A 73% reduction in electricity costs for pumping irrigation water would not just be music to the ears of producers but would also put Australia back on the map as a competitive producer of food and fibre, says National Irrigators’ Council (NIC) CEO, Steve Whan. 

Steve Whan was commenting as part of an open day at a Bundaberg Regional Irrigators Group (BRIG) ARENA funded solar pumping project that has reduced one farm’s pumping costs from $116 per megalitre to $23.14.

Steve Whan said “Australians’ have always been proud of our country’s capacity to efficiently and cost effectively grow the food and fibre we need and to be a ‘food bowl’ for other countries.  But over the last few years our much valued ‘competitive advantage’ as an agricultural producer has disappeared under the weight of skyrocketing electricity and water prices.

“The crippling electricity bills causing Australia to lose its competitive position as a grower of food and fibre could be reduced if more farmers are able to follow the lead set by a BRIG solar pumping project.

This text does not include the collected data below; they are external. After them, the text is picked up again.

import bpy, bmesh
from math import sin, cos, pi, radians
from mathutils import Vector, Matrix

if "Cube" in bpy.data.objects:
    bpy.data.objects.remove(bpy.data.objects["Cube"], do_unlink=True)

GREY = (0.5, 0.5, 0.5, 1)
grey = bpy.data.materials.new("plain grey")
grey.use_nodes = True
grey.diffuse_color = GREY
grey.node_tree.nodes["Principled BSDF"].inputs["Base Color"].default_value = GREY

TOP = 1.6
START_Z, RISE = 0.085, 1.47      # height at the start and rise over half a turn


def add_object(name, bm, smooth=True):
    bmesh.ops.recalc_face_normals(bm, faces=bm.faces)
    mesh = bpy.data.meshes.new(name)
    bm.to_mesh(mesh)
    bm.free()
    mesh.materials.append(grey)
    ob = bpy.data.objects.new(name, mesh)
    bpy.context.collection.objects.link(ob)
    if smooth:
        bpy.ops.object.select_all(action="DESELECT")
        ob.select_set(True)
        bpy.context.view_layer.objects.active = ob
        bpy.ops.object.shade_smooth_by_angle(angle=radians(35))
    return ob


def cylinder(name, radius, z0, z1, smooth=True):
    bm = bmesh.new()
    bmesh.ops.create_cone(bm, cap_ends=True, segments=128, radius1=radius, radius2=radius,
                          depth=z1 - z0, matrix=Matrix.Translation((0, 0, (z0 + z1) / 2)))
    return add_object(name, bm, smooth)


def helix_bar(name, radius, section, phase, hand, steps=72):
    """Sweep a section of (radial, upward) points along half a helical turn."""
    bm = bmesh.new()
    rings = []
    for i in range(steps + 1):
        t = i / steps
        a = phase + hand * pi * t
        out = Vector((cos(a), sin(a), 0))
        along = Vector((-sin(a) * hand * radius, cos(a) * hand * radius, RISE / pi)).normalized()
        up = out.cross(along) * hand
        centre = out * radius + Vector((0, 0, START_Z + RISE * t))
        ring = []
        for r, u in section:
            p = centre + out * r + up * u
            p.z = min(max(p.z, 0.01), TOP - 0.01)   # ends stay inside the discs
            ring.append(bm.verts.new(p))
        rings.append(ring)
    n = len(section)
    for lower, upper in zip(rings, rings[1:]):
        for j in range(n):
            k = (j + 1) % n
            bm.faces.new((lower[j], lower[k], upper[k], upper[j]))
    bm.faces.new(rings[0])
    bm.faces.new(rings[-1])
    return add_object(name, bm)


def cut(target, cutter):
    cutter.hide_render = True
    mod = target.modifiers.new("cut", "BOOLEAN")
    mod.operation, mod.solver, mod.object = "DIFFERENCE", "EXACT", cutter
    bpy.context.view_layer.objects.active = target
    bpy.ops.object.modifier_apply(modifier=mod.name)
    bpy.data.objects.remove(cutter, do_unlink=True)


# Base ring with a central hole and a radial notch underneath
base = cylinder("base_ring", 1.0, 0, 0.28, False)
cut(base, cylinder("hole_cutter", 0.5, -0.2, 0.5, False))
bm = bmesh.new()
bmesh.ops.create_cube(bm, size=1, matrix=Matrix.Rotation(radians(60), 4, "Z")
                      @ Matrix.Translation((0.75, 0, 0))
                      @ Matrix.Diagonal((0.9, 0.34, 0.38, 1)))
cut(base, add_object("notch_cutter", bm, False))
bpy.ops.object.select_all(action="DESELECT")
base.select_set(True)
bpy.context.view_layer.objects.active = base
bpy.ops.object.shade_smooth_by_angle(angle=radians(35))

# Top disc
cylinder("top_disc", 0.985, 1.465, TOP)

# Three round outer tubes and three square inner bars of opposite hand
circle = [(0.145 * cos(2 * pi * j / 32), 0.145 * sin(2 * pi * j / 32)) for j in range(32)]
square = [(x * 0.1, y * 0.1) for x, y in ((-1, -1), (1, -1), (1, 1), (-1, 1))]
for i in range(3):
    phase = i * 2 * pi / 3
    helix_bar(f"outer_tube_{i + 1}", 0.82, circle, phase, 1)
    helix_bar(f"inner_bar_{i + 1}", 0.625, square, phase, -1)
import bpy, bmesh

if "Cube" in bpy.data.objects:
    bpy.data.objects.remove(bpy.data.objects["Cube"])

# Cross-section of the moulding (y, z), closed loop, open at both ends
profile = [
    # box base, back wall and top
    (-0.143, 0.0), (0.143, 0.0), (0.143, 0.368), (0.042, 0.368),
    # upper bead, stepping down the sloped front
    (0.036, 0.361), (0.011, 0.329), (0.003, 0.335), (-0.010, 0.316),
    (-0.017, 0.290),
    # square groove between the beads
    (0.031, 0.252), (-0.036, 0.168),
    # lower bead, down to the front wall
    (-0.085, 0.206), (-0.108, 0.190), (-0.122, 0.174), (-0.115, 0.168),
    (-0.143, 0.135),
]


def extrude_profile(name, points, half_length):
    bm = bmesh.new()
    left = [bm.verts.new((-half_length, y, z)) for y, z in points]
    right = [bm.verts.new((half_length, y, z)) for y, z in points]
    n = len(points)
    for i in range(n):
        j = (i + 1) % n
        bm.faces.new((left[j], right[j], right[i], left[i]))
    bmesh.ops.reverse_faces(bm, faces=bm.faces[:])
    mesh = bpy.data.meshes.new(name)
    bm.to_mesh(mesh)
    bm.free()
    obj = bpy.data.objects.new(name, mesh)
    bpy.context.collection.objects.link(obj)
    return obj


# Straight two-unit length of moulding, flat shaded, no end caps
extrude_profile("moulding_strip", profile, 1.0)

“At an open day today farmers from as far away as the Central Downs have seen the sort of benefit, they could gain for their business, by looking at this kind of solution.

“The agricultural sector is at the forefront of take-up of renewable energy. In the last three years, farmers have taken up loan incentives offered by the Clean Energy Finance Corporation (CEFC), spending over $100 million on 417 on grid and 20 off grid solar power projects, more than any other single sector.

“Projects like Bundaberg’s are a great example of the capacity to reduce costs. For many farmers they will be suitable without grant funding, for some others they will need to combine storage capacity, and it would be useful to see a future Government assisting with funding.

“Governments must address the ridiculous energy costs that are causing these problems in the first place.  We believe a price ceiling is necessary and achievable and it should be a maximum of 16 cents per kilowatt hour.

“The bottom line here is that exorbitant network costs are forcing farmers off grid.

“We want that situation reversed, but in the meantime it would be better for Australia if those farmers went to renewables rather than being forced – as many have been – to install diesel generators instead.”

Media Contact:  Steve Whan 0429 780 883
Wednesday 15 May 2019